Yet if that’s the case, why do the operations managers in most large and mid-size firms dread the annual strategic planning ritual? Why does it consume so much time and have so little impact on company actions? Talk to those managers, and you will most likely uncover a deeper frustration: the sense that strategic planning does not produce novel strategies. Instead, it perpetuates the status quo.
One common reaction is to become explicitly anti-scientific – to throw off the shackles of organised number-crunching and resort to off-site “ideation events” or online “jam sessions” intended to promote “out of the box” thinking. These processes may result in radical new ideas, but more likely than not, those ideas cannot be translated into strategic choices that guide productive action.
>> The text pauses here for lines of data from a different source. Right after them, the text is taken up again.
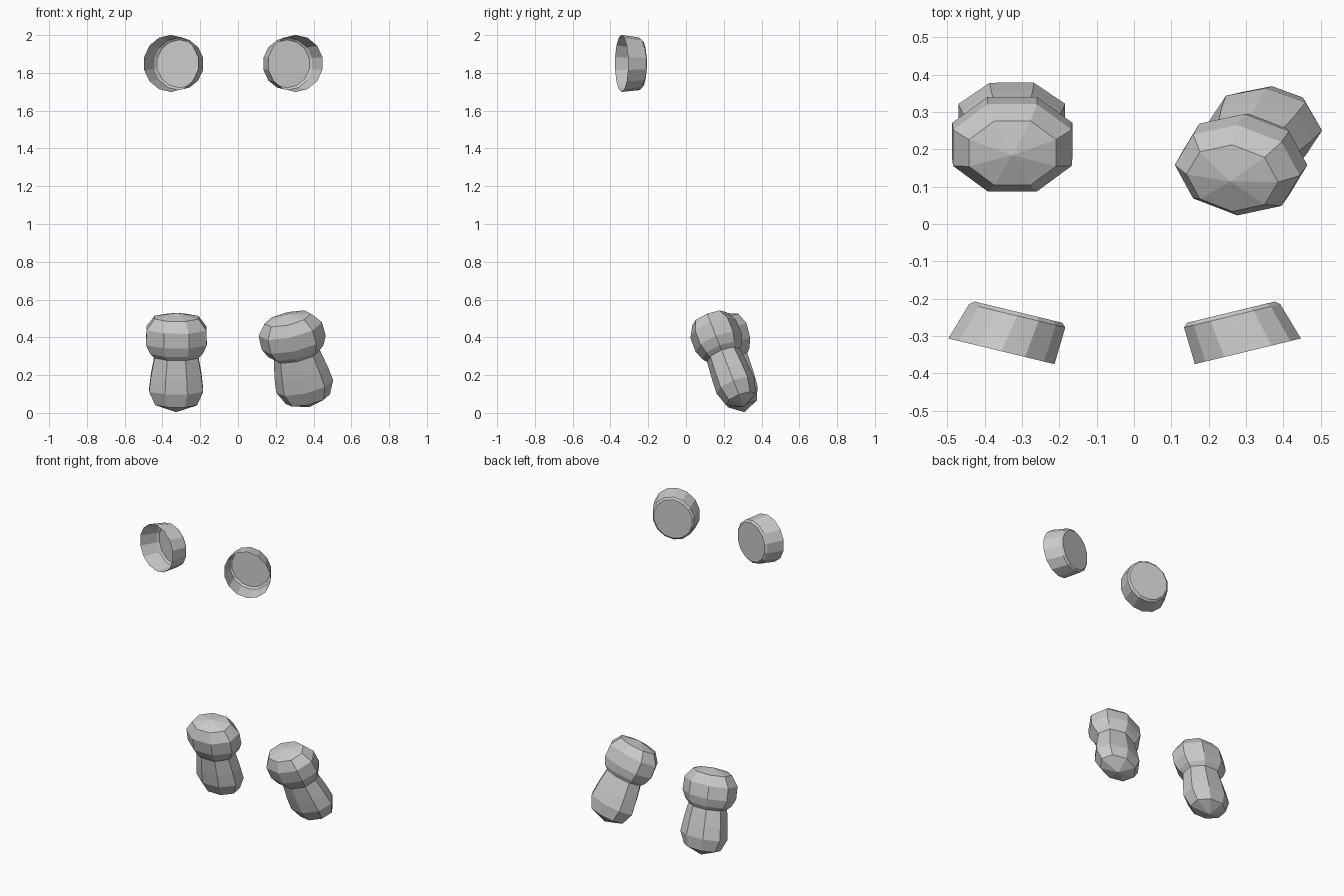
import bpy, bmesh, math
from mathutils import Vector

if "Cube" in bpy.data.objects:
    bpy.data.objects.remove(bpy.data.objects["Cube"])


def loft(name, rings, u, v, sides, phase, start=False, end=False):
    """Skin elliptical rings (centre, half width, half depth); optional pole or flat ends."""
    bm = bmesh.new()
    loops = []
    for c, a, b in rings:
        if a == 0:
            loops.append([bm.verts.new(c)])
            continue
        loop = []
        for i in range(sides):
            t = phase + 2 * math.pi * i / sides
            loop.append(bm.verts.new(c + u * a * math.cos(t) + v * b * math.sin(t)))
        loops.append(loop)
    for A, B in zip(loops, loops[1:]):
        for i in range(sides):
            j = (i + 1) % sides
            if len(A) == 1:
                bm.faces.new((A[0], B[j], B[i]))
            elif len(B) == 1:
                bm.faces.new((A[i], A[j], B[0]))
            else:
                bm.faces.new((A[i], A[j], B[j], B[i]))
    if start:
        bm.faces.new(loops[0])
    if end:
        bm.faces.new(loops[-1])
    bmesh.ops.recalc_face_normals(bm, faces=bm.faces)
    me = bpy.data.meshes.new(name)
    bm.to_mesh(me)
    bm.free()
    ob = bpy.data.objects.new(name, me)
    bpy.context.collection.objects.link(ob)
    return ob


# Upper cups: open at the front, tapering to a bevelled flat back
for side, label in ((-1, "left"), (1, "right")):
    def place(x, y, z):
        return Vector((side * x - 0.025, y, z))
    u = Vector((side * 0.972, 0.235, 0))
    u.y = 0.235
    rings = [(place(0.330, -0.341, 1.85), 0.150, 0.151),
             (place(0.288, -0.246, 1.848), 0.136, 0.139),
             (place(0.285, -0.236, 1.848), 0.124, 0.127)]
    loft(label + "_cup", rings, u, Vector((0, 0, 1)), 14, math.pi / 14, end=True)

# Lower leaning stems with bulging rounded caps: (distance along axis, half width, half depth)
stem_profile = [(0.0, 0, 0), (0.045, 0.120, 0.085), (0.12, 0.155, 0.108),
                (0.20, 0.145, 0.104), (0.33, 0.120, 0.092)]
cap_profile = [(0.30, 0.122, 0.094), (0.325, 0.150, 0.113), (0.375, 0.174, 0.131),
               (0.455, 0.172, 0.130), (0.515, 0.126, 0.096), (0.54, 0, 0)]

for label, base, axis, phase in (
        ("left", Vector((-0.328, 0.309, 0.004)), Vector((0.005, -0.23, 0.97)), math.pi / 8),
        ("right", Vector((0.380, 0.306, 0.032)), Vector((-0.227, -0.356, 0.907)), 0)):
    d = axis.normalized()
    u = (Vector((1, 0, 0)) - d * d.x).normalized()
    v = d.cross(u)
    for part, profile in (("stem", stem_profile), ("cap", cap_profile)):
        loft(label + "_" + part, [(base + d * t, a, b) for t, a, b in profile], u, v, 8, phase)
Many managers feel they are doomed to weigh the futile rigor of ordinary strategic planning processes against the hit-or-miss creativity of the alternatives. We believe the two can be reconciled to produce creative but realistic strategies. The key is to recognise that conventional strategic planning is not actually scientific. Yes, the scientific method is marked by rigorous analysis. But also integral to the scientific method are the creation of novel hypotheses and the careful generation of custom-tailored tests of those hypotheses – two elements that conventional strategic planning typically lacks.
The approach we’re about to describe adapts the scientific method to the needs of business strategy. Triggered by the emergence of a strategic challenge or opportunity, it starts with the formulation of well-articulated hypotheses – what we term possibilities. It then asks what would have to be true about the world for each possibility to be supported. Only then does it unleash analysts to determine which of the possibilities is most likely to succeed.
Step 1: Move from issues to choice
Conventional strategic planning is driven by the calendar and tends to focus on issues, such as declining profits or market share. As long as this is the case, the organisation will fall into the trap of investigating data related to the issues rather than exploring and testing possible solutions.
A simple way to get strategists to avoid that trap is to require them to define two mutually exclusive options that could resolve the issue in question. Once you have framed the problem as a choice, your analysis and emotions will focus on what you have to do next, not on describing the challenge. The possibilities-based approach therefore begins with the recognition that the organisation must make a choice and that the choice has consequences.
Step 2: Generate strategic possibilities
Having recognised that a choice needs to be made, you can now turn to the full range of possibilities you should consider. These might be versions of the options already identified. Possibilities might also exist outside the initial options.
Constructing strategic possibilities is the ultimate creative act in business. To generate such creative options, you need a clear idea of what constitutes a possibility. You also need an imaginative yet grounded team and a robust process for managing debate.